What the exercise asks: Extract only the lines running from the top of the entries to the line that holds "bm.to_mesh(mesh)". Include that line and omit the pictures.

Records provided:

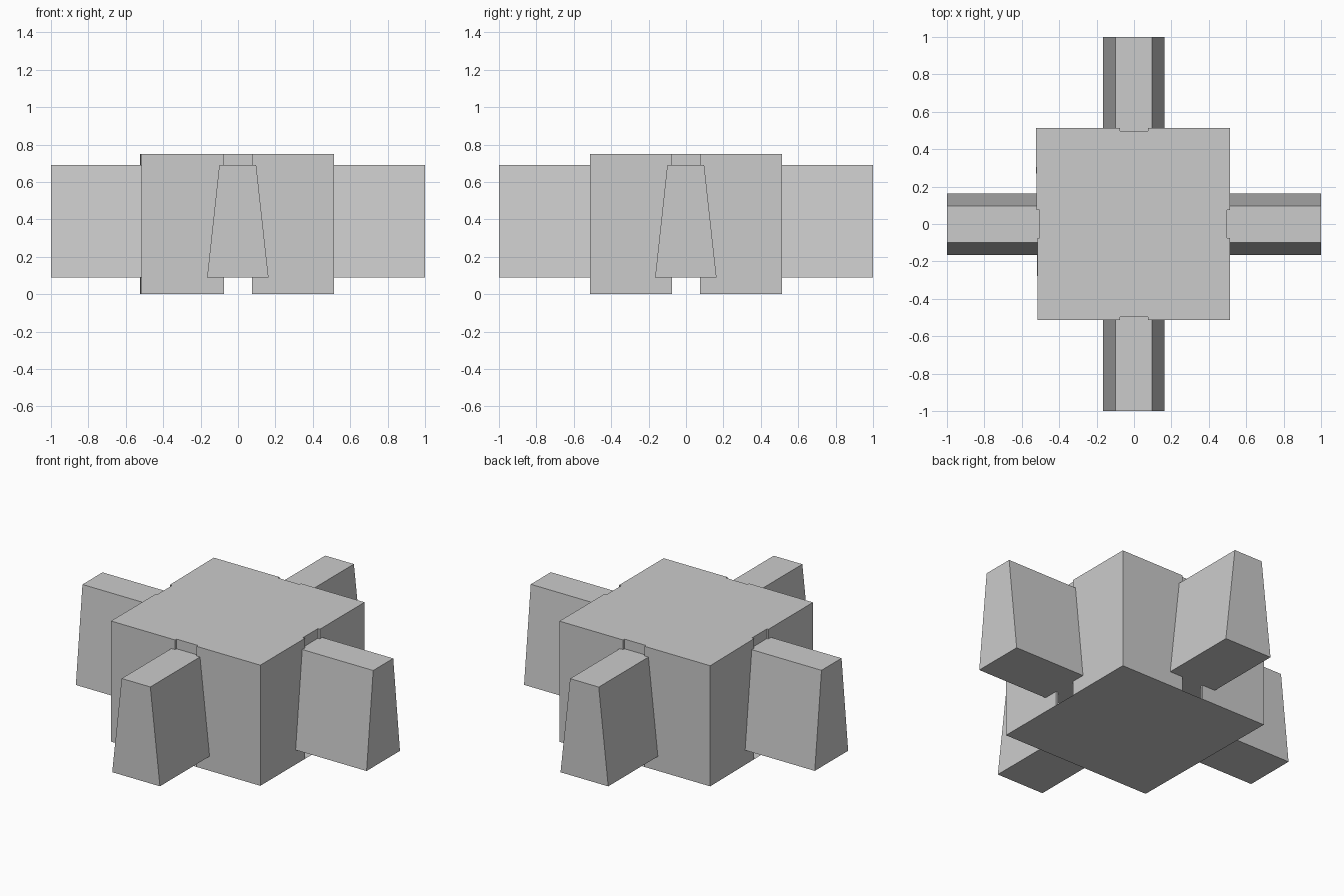
import bpy, bmesh

if "Cube" in bpy.data.objects:
    bpy.data.objects.remove(bpy.data.objects["Cube"])

TOP = 0.75


def finish(name, bm):
    bmesh.ops.remove_doubles(bm, verts=bm.verts, dist=1e-5)
    mesh = bpy.data.meshes.new(name)
    bm.to_mesh(mesh)
    bm.free()
    ob = bpy.data.objects.new(name, mesh)
    bpy.context.collection.objects.link(ob)
    return ob


def face(bm, pts):
    return bm.faces.new([bm.verts.new(p) for p in pts])


# Hollow body: outline runs counter-clockwise, with a shallow slot in each side
a, d, g = 0.512, 0.498, 0.074
outline = [
    (-0.515, -a), (-g, -a), (-g, -d), (g, -d), (g, -a), (a, -a),
    (a, -g), (d, -g), (d, g), (a, g), (a, a),
    (g, a), (g, d), (-g, d), (-g, a), (-0.525, a),
    (-0.52, g), (-0.505, g), (-0.505, -g), (-0.515, -g),
]
slots = {2, 7, 12, 17}      # edges that are slot backs, open under the arms
bm = bmesh.new()
for i, (p, q) in enumerate(zip(outline, outline[1:] + outline[:1])):
    z = 0.09 if i in slots else 0.0
    face(bm, [(*p, z), (*q, z), (*q, TOP), (*p, TOP)])
face(bm, [(*p, TOP) for p in outline])
# Floor has no slots
corners = [outline[i] for i in (15, 10, 5, 0)]
face(bm, [(*p, 0.0) for p in corners])
finish("body", bm)


# Two tapered bars crossing through the body
def bar(name, along_x):
    profile = [(-0.165, 0.09), (0.163, 0.09), (0.097, 0.69), (-0.1, 0.69)]
    bm = bmesh.new()
    end = face(bm, [(-1, u if along_x else -u, z) for u, z in profile])
    ext = bmesh.ops.extrude_face_region(bm, geom=[end], use_keep_orig=True)
    verts = [v for v in ext["geom"] if isinstance(v, bmesh.types.BMVert)]
    bmesh.ops.translate(bm, verts=verts, vec=(2, 0, 0))
    if not along_x:
        for v in bm.verts:
            v.co.x, v.co.y = -v.co.y, v.co.x
    bmesh.ops.recalc_face_normals(bm, faces=bm.faces)
    return finish(name, bm)


bar("side_arms", True)
bar("front_back_arms", False)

Exercise solution:
import bpy, bmesh

if "Cube" in bpy.data.objects:
    bpy.data.objects.remove(bpy.data.objects["Cube"])

TOP = 0.75


def finish(name, bm):
    bmesh.ops.remove_doubles(bm, verts=bm.verts, dist=1e-5)
    mesh = bpy.data.meshes.new(name)
    bm.to_mesh(mesh)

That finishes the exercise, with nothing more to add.